[ Makenzie Way, 3L at the University of Pennsylvania ]
In 1L, our universities, professors, and mentors took us by the hand and gently led us through what it meant to be a law student. In 2L they pushed us out of the nest and told us to fly – and we tried! Now as 3L’s we’re all on our own, and that’s fine … or is it?
For the most part, 3L is relaxed. Job stress and grade stress are pretty much behind us and we’re simply coasting towards the finish line. Compared to our 1L counterparts, we’re confident, some might even say cocky, about our ability to succeed in law school. Yet, we’re also majorly confused about what being a 3L means; we don’t know how to navigate these new waters and we wish there was more help available!

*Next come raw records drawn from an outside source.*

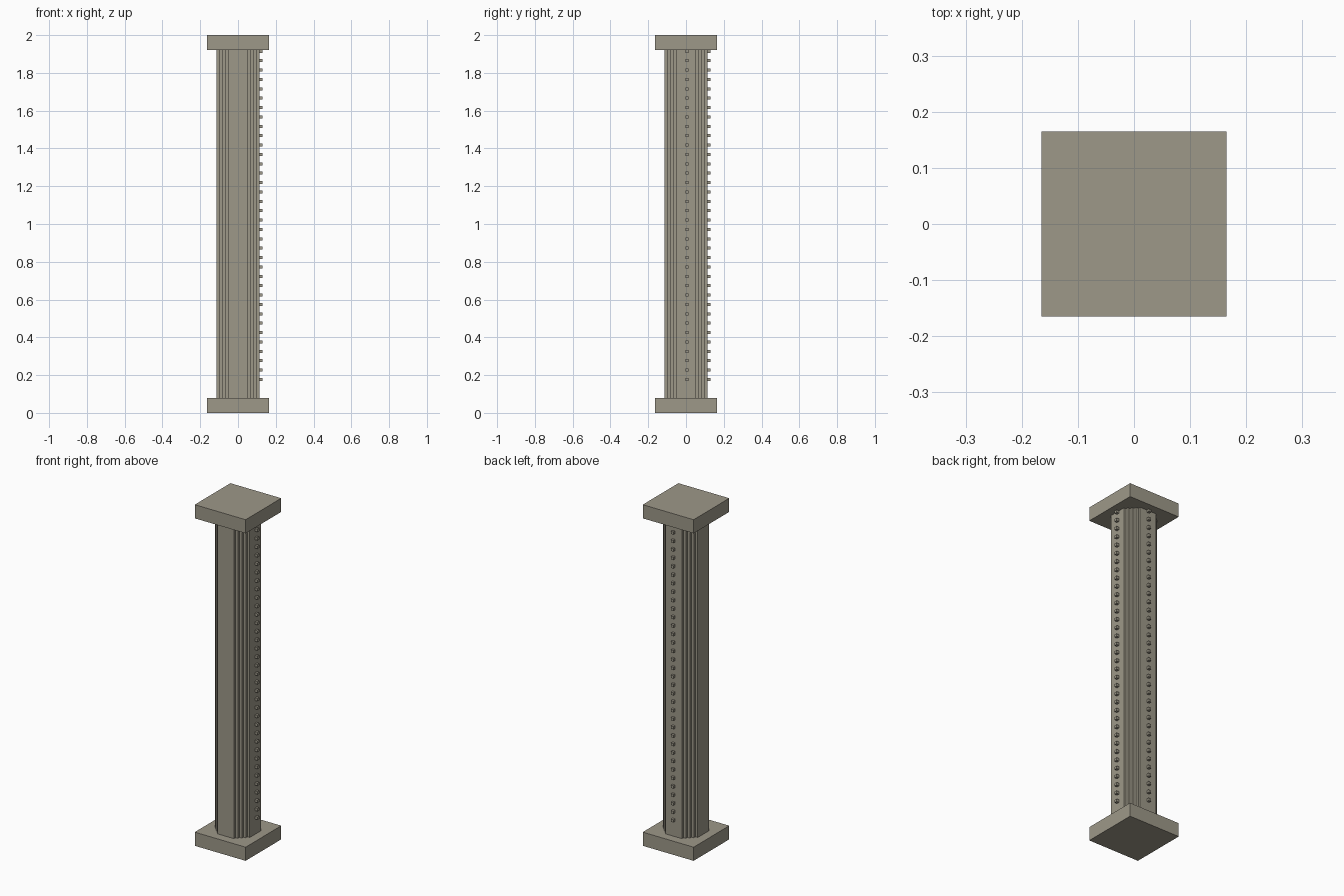
import bpy, bmesh
from mathutils import Matrix, Vector

if "Cube" in bpy.data.objects:
    bpy.data.objects.remove(bpy.data.objects["Cube"], do_unlink=True)

stone = bpy.data.materials.new("warm grey stone")
stone.use_nodes = True
stone_colour = (0.34, 0.315, 0.25, 1)
stone.diffuse_color = stone_colour
stone.node_tree.nodes["Principled BSDF"].inputs["Base Color"].default_value = stone_colour

PLATE, PLATE_H, HEIGHT = 0.165, 0.08, 2.0     # plate half width, thickness, total height
SHAFT, STEP, STEPS = 0.113, 0.015, 4          # shaft half width, corner step
STUD, STUD_COUNT, STUD_LOW, STUD_HIGH = 0.016, 36, 0.177, 1.914


def finish(name, bm):
    bmesh.ops.recalc_face_normals(bm, faces=bm.faces)
    mesh = bpy.data.meshes.new(name)
    bm.to_mesh(mesh)
    bm.free()
    mesh.materials.append(stone)
    obj = bpy.data.objects.new(name, mesh)
    bpy.context.collection.objects.link(obj)
    return obj


def add_box(bm, centre, size):
    bmesh.ops.create_cube(bm, size=1, matrix=Matrix.LocRotScale(Vector(centre), None, Vector(size)))


# Square plates at the foot and the head
for name, z in (("base_plate", PLATE_H / 2), ("top_plate", HEIGHT - PLATE_H / 2)):
    bm = bmesh.new()
    add_box(bm, (0, 0, z), (2 * PLATE, 2 * PLATE, PLATE_H))
    finish(name, bm)

# Shaft: one stepped corner, turned four times and extruded
corner = []
for i in range(STEPS + 1):
    x = SHAFT - i * STEP
    y = SHAFT - (STEPS - i) * STEP
    corner.append(Vector((x, y, PLATE_H)))
    if i < STEPS:
        corner.append(Vector((x - STEP, y, PLATE_H)))
bm = bmesh.new()
outline = [bm.verts.new(Matrix.Rotation(q * 1.5707963, 3, "Z") @ p) for q in range(4) for p in corner]
bottom = bm.faces.new(outline)
top = bmesh.ops.extrude_face_region(bm, geom=[bottom], use_keep_orig=True)
bmesh.ops.translate(bm, verts=[v for v in top["geom"] if isinstance(v, bmesh.types.BMVert)],
                    vec=(0, 0, HEIGHT - 2 * PLATE_H))
finish("stepped_shaft", bm)

# Rows of small square studs on the left and back faces
reach = SHAFT + STUD / 2
for name, x, y in (("left_studs", reach, 0.005), ("back_studs", 0, reach)):
    bm = bmesh.new()
    for i in range(STUD_COUNT):
        z = STUD_LOW + (STUD_HIGH - STUD_LOW) * i / (STUD_COUNT - 1)
        add_box(bm, (x, y, z), (STUD, STUD, STUD))
    finish(name, bm)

The relative uncertainty of our 3L responsibilities, combined with our post-law school reality leads to some pretty unique breakdowns, including:
(1) When spring semester rolls around and you finally realize you don’t have enough pro bono hours to graduate or apply for the New York bar!
(2) Being spammed with an overwhelming amount of bar course advertisements, yet still freaking out about making the right choice to ensure your success.
(3) Finally accepting that you need to finish your required senior writing requirement and/or journal comment because you procrastinated in 2L.
(4) Navigating the bar exam registration and all its complexity without any assistance from your university or employer, and feeling utterly lost and confused throughout.
(5) Seeing the price tag associated with bar registration and silently thanking your firm for reimbursing you while simultaneously cursing them for not reimbursing you immediately!
(6) Having a serious internal debate about where to study for the bar exam, including a cost-benefit analysis of paying rent versus living rent-free at home.
(7) Being hit with the realization that student loan payments begin before we begin receiving regular paychecks – yikes!
(8) Searching for information relating to when exactly you’re supposed to begin studying for the bar exam and ending up frustrated at the lack of concrete information/advice.
(9) Desperately trying to find suitable, yet affordable accommodations for your family for commencement weekend because your apartment simply is not big enough.
(10) Realizing you should have made graduation reservations waaaay in advance.
And finally, as a “bonus”, there’s a high likelihood that during many, or all, of these breakdown scenarios you’re also faced with the general feeling that everyone else is much better at navigating all of these 3L scenarios (when in reality, they’re just as lost as you are).